Nina Zumel recently mentioned the use of Laplace noise in “count codes” by Misha Bilenko (see here and here) as a known method to break the overfit bias that comes from using the same data to design impact codes and fit a next level model. It is a fascinating method inspired by differential privacy methods, that Nina and I respect but don’t actually use in production.
Nested dolls, Wikimedia Commons
Please read on for my discussion of some of the limitations of the technique, and how we solve the problem for impact coding (also called “effects codes”), and a worked example in R. Continue reading Laplace noising versus simulated out of sample methods (cross frames)
I want to recommend an excellent article on the recent claimed use of differential privacy to actually preserve user privacy: “A Few Thoughts on Cryptographic Engineering” by Matthew Green.

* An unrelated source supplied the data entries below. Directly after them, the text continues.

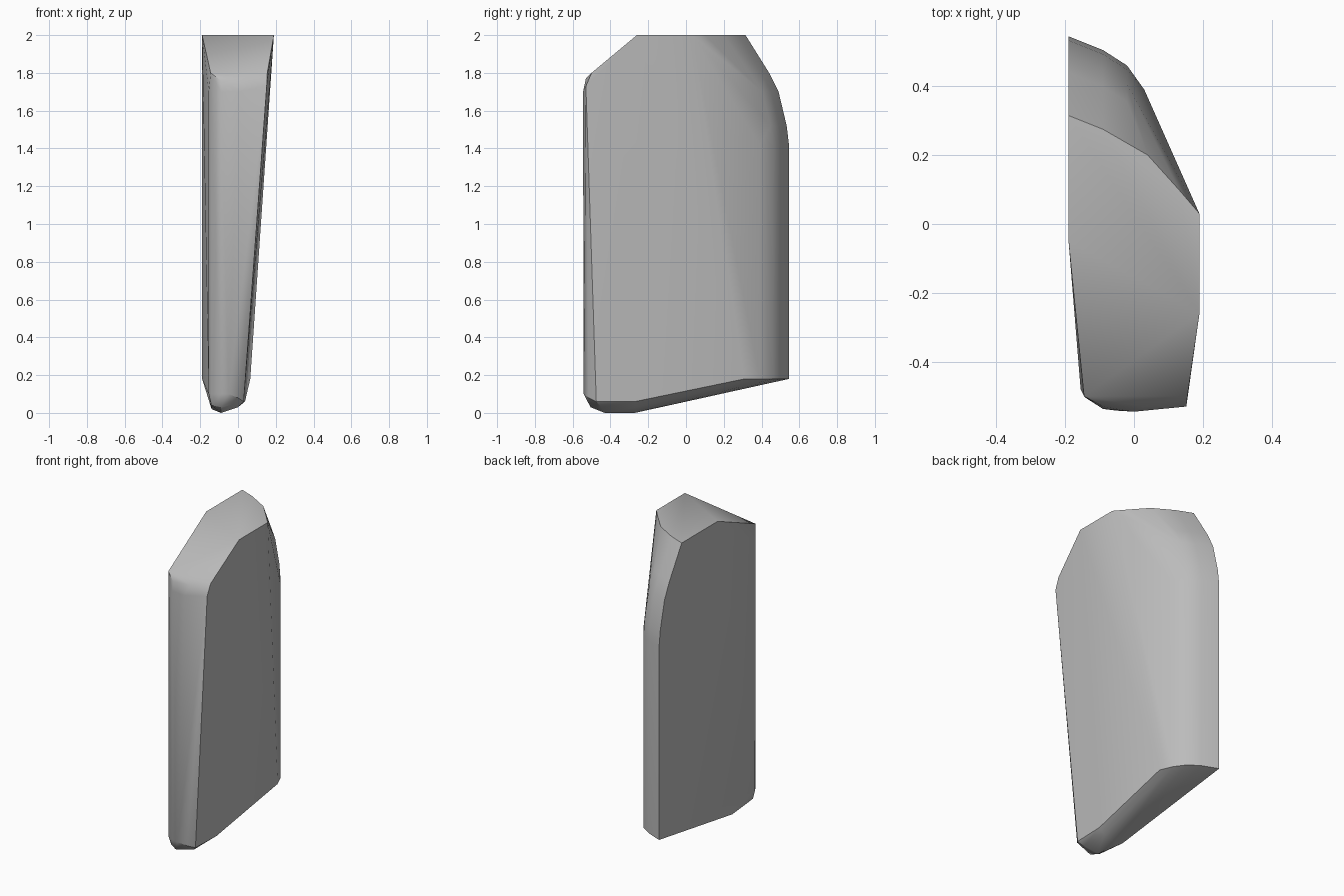
import bpy, bmesh, math

cube = bpy.data.objects.get("Cube")
if cube:
    bpy.data.objects.remove(cube, do_unlink=True)

grey = bpy.data.materials.new("stone_grey")
grey.use_nodes = True
colour = (0.5, 0.5, 0.5, 1)
grey.diffuse_color = colour
grey.node_tree.nodes["Principled BSDF"].inputs["Base Color"].default_value = colour

points = []

# Rounded back: one plan curve, drawn in towards the crown
back_curve = [(-0.19, 0.545), (-0.09, 0.505), (-0.02, 0.46), (0.03, 0.39)]
crown_profile = [(0.18, 0), (1.42, 0), (1.52, 0.012), (1.7, 0.055), (1.8, 0.105), (2, 0.23)]
for z, inset in crown_profile:
    points += [(x, y - inset, z) for x, y in back_curve[:3]]
points += [(0.03, 0.39, z) for z in (0.18, 1.42)]
points += [(0.065, 0.31, 0.18)]

# Flat top and the sloping front shoulder
points += [(0.04, 0.2, 2), (0.13, 0.1, 2), (0.19, 0.03, 2), (0.19, -0.26, 2), (-0.19, -0.05, 2)]
points += [(-0.145, -0.5, 1.8), (0.155, -0.5, 1.8)]

# Rounded front, tapering towards the foot
front_curve = [(-0.155, -0.48), (-0.14, -0.505), (-0.09, -0.537), (0, -0.545)]
points += [(x, y, 1.7) for x, y in front_curve]
points += [(0.152, -0.53, 1.73), (-0.09, -0.53, 1.76), (0.03, -0.53, 1.77)]
points += [(x, y, 0.1) for x, y in front_curve[:3]]
points += [(-0.05, -0.542, 0.1), (0.0, -0.515, 0.08), (0.03, -0.475, 0.06)]

# Chamfered foot rising towards the back
points += [(-0.14, -0.48, 0.04), (-0.09, -0.505, 0.03), (-0.09, -0.43, 0), (-0.09, -0.27, 0),
           (-0.14, -0.27, 0.02), (0, -0.45, 0.03), (0, -0.27, 0.03), (0.037, -0.27, 0.06)]

# Skin the sections as one convex block
bm = bmesh.new()
for p in points:
    bm.verts.new(p)
hull = bmesh.ops.convex_hull(bm, input=bm.verts)
loose = [v for v in bm.verts if not v.link_faces]
bmesh.ops.delete(bm, geom=loose, context="VERTS")
bmesh.ops.dissolve_limit(bm, angle_limit=math.radians(1), verts=bm.verts, edges=bm.edges)
bmesh.ops.recalc_face_normals(bm, faces=bm.faces)
mesh = bpy.data.meshes.new("stone_block")
bm.to_mesh(mesh)
bm.free()
mesh.materials.append(grey)
block = bpy.data.objects.new("stone_block", mesh)
bpy.context.collection.objects.link(block)

# Smooth the rounded corners, keep the cut edges crisp
bpy.ops.object.select_all(action="DESELECT")
block.select_set(True)
bpy.context.view_layer.objects.active = block
bpy.ops.object.shade_smooth_by_angle(angle=math.radians(30))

After reading the article we have a few follow-up thoughts on the topic. Continue reading Another note on differential privacy

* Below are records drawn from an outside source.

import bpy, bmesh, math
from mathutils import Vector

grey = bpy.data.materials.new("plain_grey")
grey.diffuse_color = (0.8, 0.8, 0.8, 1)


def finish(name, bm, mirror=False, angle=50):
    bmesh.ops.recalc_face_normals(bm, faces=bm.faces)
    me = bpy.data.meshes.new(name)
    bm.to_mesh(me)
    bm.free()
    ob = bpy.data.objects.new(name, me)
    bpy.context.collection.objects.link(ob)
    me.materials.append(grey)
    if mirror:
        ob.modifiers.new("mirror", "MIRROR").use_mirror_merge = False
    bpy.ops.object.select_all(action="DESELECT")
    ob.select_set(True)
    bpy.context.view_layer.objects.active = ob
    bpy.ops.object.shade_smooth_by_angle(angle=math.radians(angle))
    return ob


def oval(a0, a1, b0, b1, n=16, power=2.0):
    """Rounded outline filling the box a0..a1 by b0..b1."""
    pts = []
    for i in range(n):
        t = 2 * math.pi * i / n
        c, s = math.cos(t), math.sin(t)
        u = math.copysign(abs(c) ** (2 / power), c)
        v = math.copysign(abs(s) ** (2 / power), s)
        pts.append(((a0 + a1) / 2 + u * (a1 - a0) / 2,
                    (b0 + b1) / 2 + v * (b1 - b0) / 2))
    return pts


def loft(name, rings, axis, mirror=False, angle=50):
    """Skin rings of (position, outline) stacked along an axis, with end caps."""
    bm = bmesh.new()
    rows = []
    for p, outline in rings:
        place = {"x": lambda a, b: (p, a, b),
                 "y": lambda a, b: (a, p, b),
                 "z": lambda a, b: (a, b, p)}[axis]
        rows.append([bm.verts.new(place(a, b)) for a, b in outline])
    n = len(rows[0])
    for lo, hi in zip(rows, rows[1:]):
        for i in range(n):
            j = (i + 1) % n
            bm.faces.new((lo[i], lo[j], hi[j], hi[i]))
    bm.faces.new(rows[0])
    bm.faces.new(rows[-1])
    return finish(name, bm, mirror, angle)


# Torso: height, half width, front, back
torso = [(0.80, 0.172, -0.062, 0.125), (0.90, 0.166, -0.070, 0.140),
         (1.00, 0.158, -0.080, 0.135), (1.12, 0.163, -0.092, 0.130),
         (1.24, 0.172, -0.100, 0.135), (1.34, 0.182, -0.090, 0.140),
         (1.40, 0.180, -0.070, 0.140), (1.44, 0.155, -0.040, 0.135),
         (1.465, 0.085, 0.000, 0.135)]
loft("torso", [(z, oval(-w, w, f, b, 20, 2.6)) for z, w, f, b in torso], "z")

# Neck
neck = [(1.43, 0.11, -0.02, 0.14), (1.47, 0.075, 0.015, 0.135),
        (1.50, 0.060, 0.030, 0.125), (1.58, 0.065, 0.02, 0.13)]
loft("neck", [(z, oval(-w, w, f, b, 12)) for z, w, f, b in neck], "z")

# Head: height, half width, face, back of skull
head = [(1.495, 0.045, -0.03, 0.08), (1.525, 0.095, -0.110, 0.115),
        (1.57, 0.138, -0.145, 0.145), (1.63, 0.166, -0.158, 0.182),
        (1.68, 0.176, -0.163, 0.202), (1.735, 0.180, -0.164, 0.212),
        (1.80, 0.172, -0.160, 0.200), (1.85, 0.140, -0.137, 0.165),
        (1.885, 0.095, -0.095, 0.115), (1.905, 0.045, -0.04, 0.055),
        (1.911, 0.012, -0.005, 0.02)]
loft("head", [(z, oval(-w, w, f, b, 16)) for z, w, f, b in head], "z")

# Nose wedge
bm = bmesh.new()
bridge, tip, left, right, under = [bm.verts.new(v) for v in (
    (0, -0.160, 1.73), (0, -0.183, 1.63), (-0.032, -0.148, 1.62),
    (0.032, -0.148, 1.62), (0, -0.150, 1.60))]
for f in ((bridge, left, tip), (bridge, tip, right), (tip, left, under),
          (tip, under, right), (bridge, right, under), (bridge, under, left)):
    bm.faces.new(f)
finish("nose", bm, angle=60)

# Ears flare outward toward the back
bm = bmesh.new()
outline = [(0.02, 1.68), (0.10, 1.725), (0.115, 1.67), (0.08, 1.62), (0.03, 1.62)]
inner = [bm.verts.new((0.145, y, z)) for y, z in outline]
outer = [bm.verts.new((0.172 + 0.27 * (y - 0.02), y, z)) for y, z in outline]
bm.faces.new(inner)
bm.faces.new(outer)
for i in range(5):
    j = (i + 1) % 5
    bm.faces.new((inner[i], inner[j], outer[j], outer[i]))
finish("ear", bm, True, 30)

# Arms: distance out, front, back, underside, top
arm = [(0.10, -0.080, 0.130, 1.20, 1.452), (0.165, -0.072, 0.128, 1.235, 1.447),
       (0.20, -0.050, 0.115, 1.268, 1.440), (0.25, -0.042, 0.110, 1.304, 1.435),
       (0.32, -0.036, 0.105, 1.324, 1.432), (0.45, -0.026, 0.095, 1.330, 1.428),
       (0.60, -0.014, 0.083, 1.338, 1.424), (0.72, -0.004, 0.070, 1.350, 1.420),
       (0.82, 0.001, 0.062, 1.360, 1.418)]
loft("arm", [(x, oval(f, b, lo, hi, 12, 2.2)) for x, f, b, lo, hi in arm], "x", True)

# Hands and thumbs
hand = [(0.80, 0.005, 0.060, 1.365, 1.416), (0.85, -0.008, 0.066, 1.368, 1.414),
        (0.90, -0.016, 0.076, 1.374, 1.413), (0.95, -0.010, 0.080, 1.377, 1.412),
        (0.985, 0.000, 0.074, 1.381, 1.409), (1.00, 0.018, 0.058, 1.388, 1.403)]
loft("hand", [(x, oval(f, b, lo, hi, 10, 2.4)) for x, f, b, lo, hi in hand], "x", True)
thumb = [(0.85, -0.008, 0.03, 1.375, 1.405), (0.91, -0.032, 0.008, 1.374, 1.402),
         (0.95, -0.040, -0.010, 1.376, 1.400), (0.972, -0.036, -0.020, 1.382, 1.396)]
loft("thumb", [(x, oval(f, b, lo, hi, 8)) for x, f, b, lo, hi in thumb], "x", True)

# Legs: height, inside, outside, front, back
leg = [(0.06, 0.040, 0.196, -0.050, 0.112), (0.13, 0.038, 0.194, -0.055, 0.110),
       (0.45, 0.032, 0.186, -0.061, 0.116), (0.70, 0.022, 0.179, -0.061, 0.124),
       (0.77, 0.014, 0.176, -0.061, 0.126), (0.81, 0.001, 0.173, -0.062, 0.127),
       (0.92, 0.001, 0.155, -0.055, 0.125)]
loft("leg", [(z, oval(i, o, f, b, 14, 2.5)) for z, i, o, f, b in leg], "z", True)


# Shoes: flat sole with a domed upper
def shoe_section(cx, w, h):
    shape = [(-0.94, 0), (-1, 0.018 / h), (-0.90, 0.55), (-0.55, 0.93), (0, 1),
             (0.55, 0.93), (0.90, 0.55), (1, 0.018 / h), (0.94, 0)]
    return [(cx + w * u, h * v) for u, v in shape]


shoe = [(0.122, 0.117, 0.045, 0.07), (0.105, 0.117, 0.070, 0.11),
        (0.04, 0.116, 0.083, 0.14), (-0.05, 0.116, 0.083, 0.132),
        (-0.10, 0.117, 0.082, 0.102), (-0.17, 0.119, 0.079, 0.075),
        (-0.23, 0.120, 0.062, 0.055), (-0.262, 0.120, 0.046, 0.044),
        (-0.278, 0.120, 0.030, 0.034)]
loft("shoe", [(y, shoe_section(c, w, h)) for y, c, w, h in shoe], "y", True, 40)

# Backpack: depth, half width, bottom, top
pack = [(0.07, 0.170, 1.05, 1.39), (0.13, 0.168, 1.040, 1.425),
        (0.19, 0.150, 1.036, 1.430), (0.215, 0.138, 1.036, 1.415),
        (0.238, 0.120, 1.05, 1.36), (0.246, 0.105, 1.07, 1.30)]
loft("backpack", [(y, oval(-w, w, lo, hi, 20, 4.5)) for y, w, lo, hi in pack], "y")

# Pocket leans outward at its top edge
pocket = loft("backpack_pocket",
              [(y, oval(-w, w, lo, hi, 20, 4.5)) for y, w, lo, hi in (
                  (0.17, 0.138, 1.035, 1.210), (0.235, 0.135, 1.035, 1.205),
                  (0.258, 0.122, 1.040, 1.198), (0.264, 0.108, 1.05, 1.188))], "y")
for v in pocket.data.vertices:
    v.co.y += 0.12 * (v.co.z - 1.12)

We’ve just finished off a series of articles on some recent research results applying differential privacy to improve machine learning. Some of these results are pretty technical, so we thought it was worth working through concrete examples. And some of the original results are locked behind academic journal paywalls, so we’ve tried to touch on the highlights of the papers, and to play around with variations of our own.
Our R code and experiments are available on Github here, so you can try some experiments and variations yourself.
Authors: John Mount and Nina Zumel
Nina and I were noodling with some variations of differentially private machine learning, and think we have found a variation of a standard practice that is actually fairly efficient in establishing
differential privacy a privacy condition (but, as commenters pointed out- not differential privacy).
Read on for the idea and a rough analysis. Continue reading A simple differentially private-ish procedure
Win-Vector LLC‘s Nina Zumel wrote a great article explaining differential privacy and demonstrating how to use it to enhance forward step-wise logistic regression (essentially reusing test data). This allowed her to reproduce results similar to the recent Science paper “The reusable holdout: Preserving validity in adaptive data analysis”. The technique essentially protects and reuses test data, allowing the series of adaptive decisions driving forward step-wise logistic regression to remain valid with respect to unseen future data. Without the differential privacy precaution these steps are not always sufficiently independent of each other to ensure good model generalization performance. Through differential privacy one gets safe reuse of test data across many adaptive queries, yielding more accurate estimates of out of sample performance, more robust choices, and resulting in a better model.
In this note I will discuss a specific related application: using differential privacy to reuse training data (or equivalently make training procedures more statistically efficient). I will also demonstrate similar effects using more familiar statistical techniques.
Continue reading Using differential privacy to reuse training data
Differential privacy was originally developed to facilitate secure analysis over sensitive data, with mixed success. It’s back in the news again now, with exciting results from Cynthia Dwork, et. al. (see references at the end of the article) that apply results from differential privacy to machine learning.
In this article we’ll work through the definition of differential privacy and demonstrate how Dwork et.al.’s recent results can be used to improve the model fitting process.
The Voight-Kampff Test: Looking for a difference. Scene from Blade Runner
Continue reading A Simpler Explanation of Differential Privacy